Assignment: Return every line from the one with "# Seat board with a half-round edge" through the one with "sx, 0.412, 1)", inclusive, exactly as it appears below.
= = = = = = =
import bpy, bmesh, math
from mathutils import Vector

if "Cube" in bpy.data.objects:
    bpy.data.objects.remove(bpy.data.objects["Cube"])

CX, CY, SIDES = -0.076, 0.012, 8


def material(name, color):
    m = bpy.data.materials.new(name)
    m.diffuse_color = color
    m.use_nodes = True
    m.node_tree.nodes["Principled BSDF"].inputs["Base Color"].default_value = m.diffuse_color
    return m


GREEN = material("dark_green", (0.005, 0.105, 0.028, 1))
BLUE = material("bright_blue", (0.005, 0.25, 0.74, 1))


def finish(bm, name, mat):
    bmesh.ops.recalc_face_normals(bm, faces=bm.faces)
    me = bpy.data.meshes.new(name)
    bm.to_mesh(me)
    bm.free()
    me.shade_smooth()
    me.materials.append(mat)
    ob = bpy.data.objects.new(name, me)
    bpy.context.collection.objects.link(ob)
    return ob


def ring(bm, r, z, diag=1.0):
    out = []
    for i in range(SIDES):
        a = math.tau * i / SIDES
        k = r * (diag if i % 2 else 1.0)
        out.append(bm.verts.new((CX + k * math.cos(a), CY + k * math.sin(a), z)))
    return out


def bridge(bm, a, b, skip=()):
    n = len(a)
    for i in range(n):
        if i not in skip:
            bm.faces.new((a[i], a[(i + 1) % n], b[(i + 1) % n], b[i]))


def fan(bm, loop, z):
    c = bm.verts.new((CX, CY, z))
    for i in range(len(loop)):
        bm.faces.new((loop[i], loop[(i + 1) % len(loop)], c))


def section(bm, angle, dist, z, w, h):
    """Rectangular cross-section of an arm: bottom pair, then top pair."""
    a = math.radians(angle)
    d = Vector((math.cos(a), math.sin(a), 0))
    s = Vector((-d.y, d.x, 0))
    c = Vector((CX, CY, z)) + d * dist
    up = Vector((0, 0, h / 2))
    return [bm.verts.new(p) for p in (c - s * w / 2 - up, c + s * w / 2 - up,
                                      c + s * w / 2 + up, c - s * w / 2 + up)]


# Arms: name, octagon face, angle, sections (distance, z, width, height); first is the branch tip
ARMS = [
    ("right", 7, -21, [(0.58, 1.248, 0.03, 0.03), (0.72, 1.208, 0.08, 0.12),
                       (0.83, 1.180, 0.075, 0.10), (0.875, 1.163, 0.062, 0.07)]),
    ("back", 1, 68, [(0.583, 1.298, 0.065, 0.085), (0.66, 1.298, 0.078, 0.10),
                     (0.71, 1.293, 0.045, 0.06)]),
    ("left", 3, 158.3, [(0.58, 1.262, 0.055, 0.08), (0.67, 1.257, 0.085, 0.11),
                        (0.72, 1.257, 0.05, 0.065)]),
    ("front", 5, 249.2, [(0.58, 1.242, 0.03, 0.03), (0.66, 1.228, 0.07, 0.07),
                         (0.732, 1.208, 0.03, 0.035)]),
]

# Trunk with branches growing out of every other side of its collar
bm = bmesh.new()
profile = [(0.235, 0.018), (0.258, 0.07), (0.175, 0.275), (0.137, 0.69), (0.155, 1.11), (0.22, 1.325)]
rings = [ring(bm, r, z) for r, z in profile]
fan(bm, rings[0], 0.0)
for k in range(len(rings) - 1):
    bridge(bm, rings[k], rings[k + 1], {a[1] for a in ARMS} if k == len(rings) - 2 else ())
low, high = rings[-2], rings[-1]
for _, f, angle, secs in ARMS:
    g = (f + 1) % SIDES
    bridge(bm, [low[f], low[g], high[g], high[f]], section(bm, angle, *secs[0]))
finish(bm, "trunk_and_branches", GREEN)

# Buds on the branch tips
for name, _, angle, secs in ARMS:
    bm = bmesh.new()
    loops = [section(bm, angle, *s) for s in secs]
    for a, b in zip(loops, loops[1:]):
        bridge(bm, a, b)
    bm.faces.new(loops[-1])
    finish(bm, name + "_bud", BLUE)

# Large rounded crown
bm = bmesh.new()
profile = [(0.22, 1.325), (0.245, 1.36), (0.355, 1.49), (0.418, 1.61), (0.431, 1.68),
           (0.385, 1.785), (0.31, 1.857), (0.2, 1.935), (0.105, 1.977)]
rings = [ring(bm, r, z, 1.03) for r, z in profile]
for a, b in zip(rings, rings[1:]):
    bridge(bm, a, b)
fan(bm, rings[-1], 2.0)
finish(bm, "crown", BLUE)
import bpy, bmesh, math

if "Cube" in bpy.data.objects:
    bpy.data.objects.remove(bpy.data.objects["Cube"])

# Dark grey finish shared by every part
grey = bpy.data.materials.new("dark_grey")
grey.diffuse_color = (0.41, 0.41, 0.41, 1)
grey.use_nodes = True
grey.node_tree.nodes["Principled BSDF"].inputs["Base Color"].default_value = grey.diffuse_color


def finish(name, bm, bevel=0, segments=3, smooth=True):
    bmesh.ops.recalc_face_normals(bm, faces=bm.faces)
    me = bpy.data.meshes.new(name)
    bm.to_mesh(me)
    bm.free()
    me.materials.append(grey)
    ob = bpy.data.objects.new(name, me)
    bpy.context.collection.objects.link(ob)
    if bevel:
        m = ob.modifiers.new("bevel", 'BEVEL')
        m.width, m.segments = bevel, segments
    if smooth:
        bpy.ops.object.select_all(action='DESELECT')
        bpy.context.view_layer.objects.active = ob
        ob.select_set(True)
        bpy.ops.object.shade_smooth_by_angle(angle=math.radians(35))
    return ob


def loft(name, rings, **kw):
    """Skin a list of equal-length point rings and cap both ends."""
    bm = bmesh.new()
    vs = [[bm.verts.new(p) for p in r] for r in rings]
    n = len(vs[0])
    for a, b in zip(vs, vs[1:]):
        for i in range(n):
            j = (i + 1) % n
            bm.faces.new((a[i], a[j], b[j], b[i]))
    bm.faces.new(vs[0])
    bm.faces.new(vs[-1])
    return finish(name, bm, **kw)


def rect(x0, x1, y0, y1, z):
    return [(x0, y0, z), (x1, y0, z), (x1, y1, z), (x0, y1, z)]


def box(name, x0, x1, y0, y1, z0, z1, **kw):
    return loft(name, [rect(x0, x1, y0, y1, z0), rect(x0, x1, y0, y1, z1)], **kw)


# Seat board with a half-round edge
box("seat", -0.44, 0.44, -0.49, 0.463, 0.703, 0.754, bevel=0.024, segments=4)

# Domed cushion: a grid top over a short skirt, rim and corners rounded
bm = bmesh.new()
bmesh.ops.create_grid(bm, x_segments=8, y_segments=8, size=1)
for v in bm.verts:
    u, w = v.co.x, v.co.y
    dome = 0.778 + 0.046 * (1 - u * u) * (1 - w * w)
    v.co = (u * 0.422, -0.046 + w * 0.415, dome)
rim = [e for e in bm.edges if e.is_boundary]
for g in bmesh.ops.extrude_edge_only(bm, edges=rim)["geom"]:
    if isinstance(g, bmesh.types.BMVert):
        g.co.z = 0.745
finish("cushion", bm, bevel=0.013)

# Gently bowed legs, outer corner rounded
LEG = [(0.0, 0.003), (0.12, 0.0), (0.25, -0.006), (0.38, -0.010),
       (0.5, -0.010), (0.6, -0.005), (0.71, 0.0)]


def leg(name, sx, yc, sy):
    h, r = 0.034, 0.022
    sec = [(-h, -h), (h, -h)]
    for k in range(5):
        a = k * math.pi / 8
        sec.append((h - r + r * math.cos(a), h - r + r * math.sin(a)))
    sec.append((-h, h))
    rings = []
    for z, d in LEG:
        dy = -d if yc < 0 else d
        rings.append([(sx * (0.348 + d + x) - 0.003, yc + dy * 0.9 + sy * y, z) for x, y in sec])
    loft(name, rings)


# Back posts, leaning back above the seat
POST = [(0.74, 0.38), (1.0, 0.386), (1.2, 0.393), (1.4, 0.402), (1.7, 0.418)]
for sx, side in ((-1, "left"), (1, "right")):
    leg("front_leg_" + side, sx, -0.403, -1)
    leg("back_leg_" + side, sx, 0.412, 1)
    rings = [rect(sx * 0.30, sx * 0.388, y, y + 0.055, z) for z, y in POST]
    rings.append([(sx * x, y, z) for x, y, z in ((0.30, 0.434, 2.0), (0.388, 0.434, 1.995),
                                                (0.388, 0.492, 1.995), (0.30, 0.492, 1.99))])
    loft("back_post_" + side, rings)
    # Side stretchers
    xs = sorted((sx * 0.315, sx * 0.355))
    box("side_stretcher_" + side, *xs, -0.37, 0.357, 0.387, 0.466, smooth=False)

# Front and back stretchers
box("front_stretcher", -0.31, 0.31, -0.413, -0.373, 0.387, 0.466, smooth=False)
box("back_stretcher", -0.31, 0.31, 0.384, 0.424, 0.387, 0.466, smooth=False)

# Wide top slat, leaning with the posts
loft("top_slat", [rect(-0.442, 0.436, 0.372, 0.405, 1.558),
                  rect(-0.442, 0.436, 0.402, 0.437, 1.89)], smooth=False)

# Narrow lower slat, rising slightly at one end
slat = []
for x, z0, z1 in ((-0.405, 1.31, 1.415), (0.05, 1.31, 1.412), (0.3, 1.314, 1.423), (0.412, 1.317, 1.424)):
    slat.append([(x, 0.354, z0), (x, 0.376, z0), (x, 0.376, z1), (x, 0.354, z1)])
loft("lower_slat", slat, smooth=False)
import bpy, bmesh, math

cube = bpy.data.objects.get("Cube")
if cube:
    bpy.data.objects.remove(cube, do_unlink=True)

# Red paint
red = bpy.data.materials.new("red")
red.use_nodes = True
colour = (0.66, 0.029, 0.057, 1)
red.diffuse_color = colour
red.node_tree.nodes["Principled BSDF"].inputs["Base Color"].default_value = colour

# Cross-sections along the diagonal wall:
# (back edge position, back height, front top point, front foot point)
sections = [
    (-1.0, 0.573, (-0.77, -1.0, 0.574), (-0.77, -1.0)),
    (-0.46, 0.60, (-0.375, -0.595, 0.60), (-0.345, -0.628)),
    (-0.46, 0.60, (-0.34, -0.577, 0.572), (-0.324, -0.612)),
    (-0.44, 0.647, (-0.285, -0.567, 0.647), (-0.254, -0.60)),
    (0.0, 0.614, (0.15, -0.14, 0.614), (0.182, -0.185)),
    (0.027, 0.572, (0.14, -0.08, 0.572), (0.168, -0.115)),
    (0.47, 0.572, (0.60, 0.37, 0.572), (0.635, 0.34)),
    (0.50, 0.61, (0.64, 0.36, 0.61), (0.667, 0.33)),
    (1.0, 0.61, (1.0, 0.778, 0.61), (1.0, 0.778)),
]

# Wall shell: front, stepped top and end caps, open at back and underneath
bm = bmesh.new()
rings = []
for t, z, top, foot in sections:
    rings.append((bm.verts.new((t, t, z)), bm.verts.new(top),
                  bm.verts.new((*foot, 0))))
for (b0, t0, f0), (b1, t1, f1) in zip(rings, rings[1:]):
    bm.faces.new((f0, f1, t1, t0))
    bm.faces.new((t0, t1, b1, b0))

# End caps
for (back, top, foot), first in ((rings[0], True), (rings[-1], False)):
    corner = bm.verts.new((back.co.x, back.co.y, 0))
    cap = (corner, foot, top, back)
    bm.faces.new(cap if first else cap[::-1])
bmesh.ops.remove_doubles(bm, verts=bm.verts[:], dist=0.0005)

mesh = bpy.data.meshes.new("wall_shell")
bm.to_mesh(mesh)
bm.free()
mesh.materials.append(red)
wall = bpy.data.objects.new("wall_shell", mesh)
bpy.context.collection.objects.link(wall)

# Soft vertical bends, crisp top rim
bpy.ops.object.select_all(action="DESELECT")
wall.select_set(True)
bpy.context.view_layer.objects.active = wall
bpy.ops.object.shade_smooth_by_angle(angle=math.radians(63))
= = = = = = =
Problem solution:
# Seat board with a half-round edge
box("seat", -0.44, 0.44, -0.49, 0.463, 0.703, 0.754, bevel=0.024, segments=4)

# Domed cushion: a grid top over a short skirt, rim and corners rounded
bm = bmesh.new()
bmesh.ops.create_grid(bm, x_segments=8, y_segments=8, size=1)
for v in bm.verts:
    u, w = v.co.x, v.co.y
    dome = 0.778 + 0.046 * (1 - u * u) * (1 - w * w)
    v.co = (u * 0.422, -0.046 + w * 0.415, dome)
rim = [e for e in bm.edges if e.is_boundary]
for g in bmesh.ops.extrude_edge_only(bm, edges=rim)["geom"]:
    if isinstance(g, bmesh.types.BMVert):
        g.co.z = 0.745
finish("cushion", bm, bevel=0.013)

# Gently bowed legs, outer corner rounded
LEG = [(0.0, 0.003), (0.12, 0.0), (0.25, -0.006), (0.38, -0.010),
       (0.5, -0.010), (0.6, -0.005), (0.71, 0.0)]


def leg(name, sx, yc, sy):
    h, r = 0.034, 0.022
    sec = [(-h, -h), (h, -h)]
    for k in range(5):
        a = k * math.pi / 8
        sec.append((h - r + r * math.cos(a), h - r + r * math.sin(a)))
    sec.append((-h, h))
    rings = []
    for z, d in LEG:
        dy = -d if yc < 0 else d
        rings.append([(sx * (0.348 + d + x) - 0.003, yc + dy * 0.9 + sy * y, z) for x, y in sec])
    loft(name, rings)


# Back posts, leaning back above the seat
POST = [(0.74, 0.38), (1.0, 0.386), (1.2, 0.393), (1.4, 0.402), (1.7, 0.418)]
for sx, side in ((-1, "left"), (1, "right")):
    leg("front_leg_" + side, sx, -0.403, -1)
    leg("back_leg_" + side, sx, 0.412, 1)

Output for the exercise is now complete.